After five minutes, the interviewer turned my resume over, placing it face-down on his desk, and asked the dreaded: “Do you have any other questions for me?”
That was the moment I knew I wasn’t getting that job. I did ask a follow-up question, to which the interviewer responded: “Do you have any other questions, or are we done here?”
If I’m honest, this was one of the most humiliating experiences of my professional career. I felt grateful that they never even called me to tell me I didn’t get the job. I never heard from them again. We both knew it wasn’t a fit for either of us. They didn’t want the very qualities that I am proudest of: my entrepreneurial spirit, my passion, and my work ethic. I am creative and I’ve taken a non-linear approach to my career path.
On paper, something can seem like a career misstep, which is why it’s crucial for recruiters, managers, and interviewers to ask candidates the right questions in person. That’s how you get to know the actual person applying for the job to determine whether they’re a fit for your time. That’s the only way to understand the reasons behind a candidate’s actions, why they took a certain path, and how it benefited them, even if that benefit was only to learn what NOT to do next time.
When recruiting and interviewing candidates, I do not consider a non-linear career path to necessarily indicate a red mark on a resume. Generations Y and Z have come of age during The Dotcom Bubble Crash, The Great Recession, The Great Resignation, and the Coronavirus Pandemic. We have had to make tricky decisions about our careers. Many of us have lost jobs to layoffs, burnout, or illness. We’ve struggled in job markets when competing against 500+ other applicants for the same job.

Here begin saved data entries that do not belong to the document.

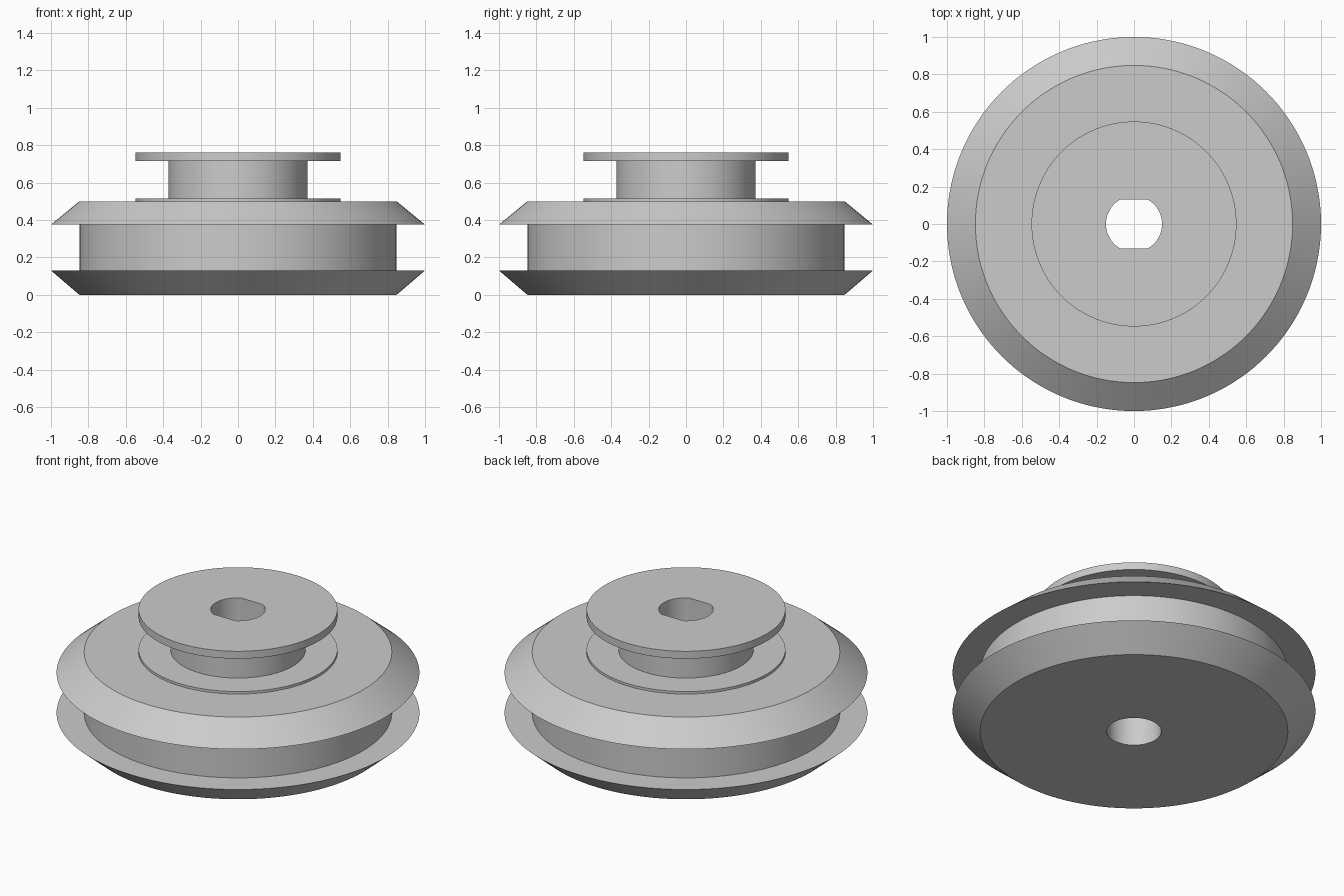
import bpy
import bmesh
from math import cos, sin, tau, radians

if "Cube" in bpy.data.objects:
    bpy.data.objects.remove(bpy.data.objects["Cube"])

SEGMENTS = 144
BORE = 0.15    # bore radius
FLAT = 0.13    # half distance between the two bore flats
STEP = 0.5     # height where the round bore becomes flat-sided

grey = bpy.data.materials.new("light_grey")
grey.use_nodes = True
colour = (0.6, 0.6, 0.6, 1)
grey.diffuse_color = colour
grey.node_tree.nodes["Principled BSDF"].inputs["Base Color"].default_value = colour

# Closed section: (radius, height, flat-sided)
section = [
    # belt wheel with its groove
    (BORE, 0, False), (0.848, 0, False), (1, 0.13, False), (0.848, 0.13, False),
    (0.848, 0.375, False), (1, 0.375, False), (0.848, 0.5, False),
    # small spool with thin lower lip and upper flange
    (0.548, 0.5, False), (0.548, 0.515, False), (0.372, 0.515, False),
    (0.372, 0.715, False), (0.548, 0.715, False), (0.548, 0.76, False),
    # flat-sided upper bore, then step to the round lower bore
    (BORE, 0.76, True), (BORE, STEP, True), (BORE, STEP, False),
]


def ring(bm, radius, height, flat_sided):
    verts = []
    for i in range(SEGMENTS):
        angle = tau * i / SEGMENTS
        x, y = radius * cos(angle), radius * sin(angle)
        if flat_sided:
            y = max(-FLAT, min(FLAT, y))
        verts.append(bm.verts.new((x, y, height)))
    return verts


# Revolve the section into one solid
bm = bmesh.new()
rings = [ring(bm, *point) for point in section]
for a, b in zip(rings, rings[1:] + rings[:1]):
    for i in range(SEGMENTS):
        j = (i + 1) % SEGMENTS
        bm.faces.new((a[i], a[j], b[j], b[i]))
bmesh.ops.remove_doubles(bm, verts=bm.verts, dist=0.0002)
bmesh.ops.recalc_face_normals(bm, faces=bm.faces)

mesh = bpy.data.meshes.new("stepped_pulley")
bm.to_mesh(mesh)
bm.free()
mesh.materials.append(grey)
pulley = bpy.data.objects.new("stepped_pulley", mesh)
bpy.context.collection.objects.link(pulley)

# Smooth round walls, sharp rims
for obj in bpy.context.selected_objects:
    obj.select_set(False)
pulley.select_set(True)
bpy.context.view_layer.objects.active = pulley
bpy.ops.object.shade_smooth_by_angle(angle=radians(20))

We’ve sometimes had to take steps backward or sideways to save our livelihood in order to continue paying the bills.
Sometimes, the very things that seem like “red marks” or setbacks on paper can actually lead to innovation in reality. We learn to take risks, stepping back from the career ladder to stay on the same plane and expand horizontally for a while. We might occasionally shift gears and try an entirely new career. This resilience, flexibility, hard work, and creativity is something I’m proud of. There are countless organizations out there that are looking for people with these qualities, people who may not have the “perfect” resume but are trainable and willing to work hard. If I’m not a fit for your organization, that’s okay. These qualities make me who I am, and, crucially, I like who I am. I know my worth. My life has never been linear, but it’s been a damned good one.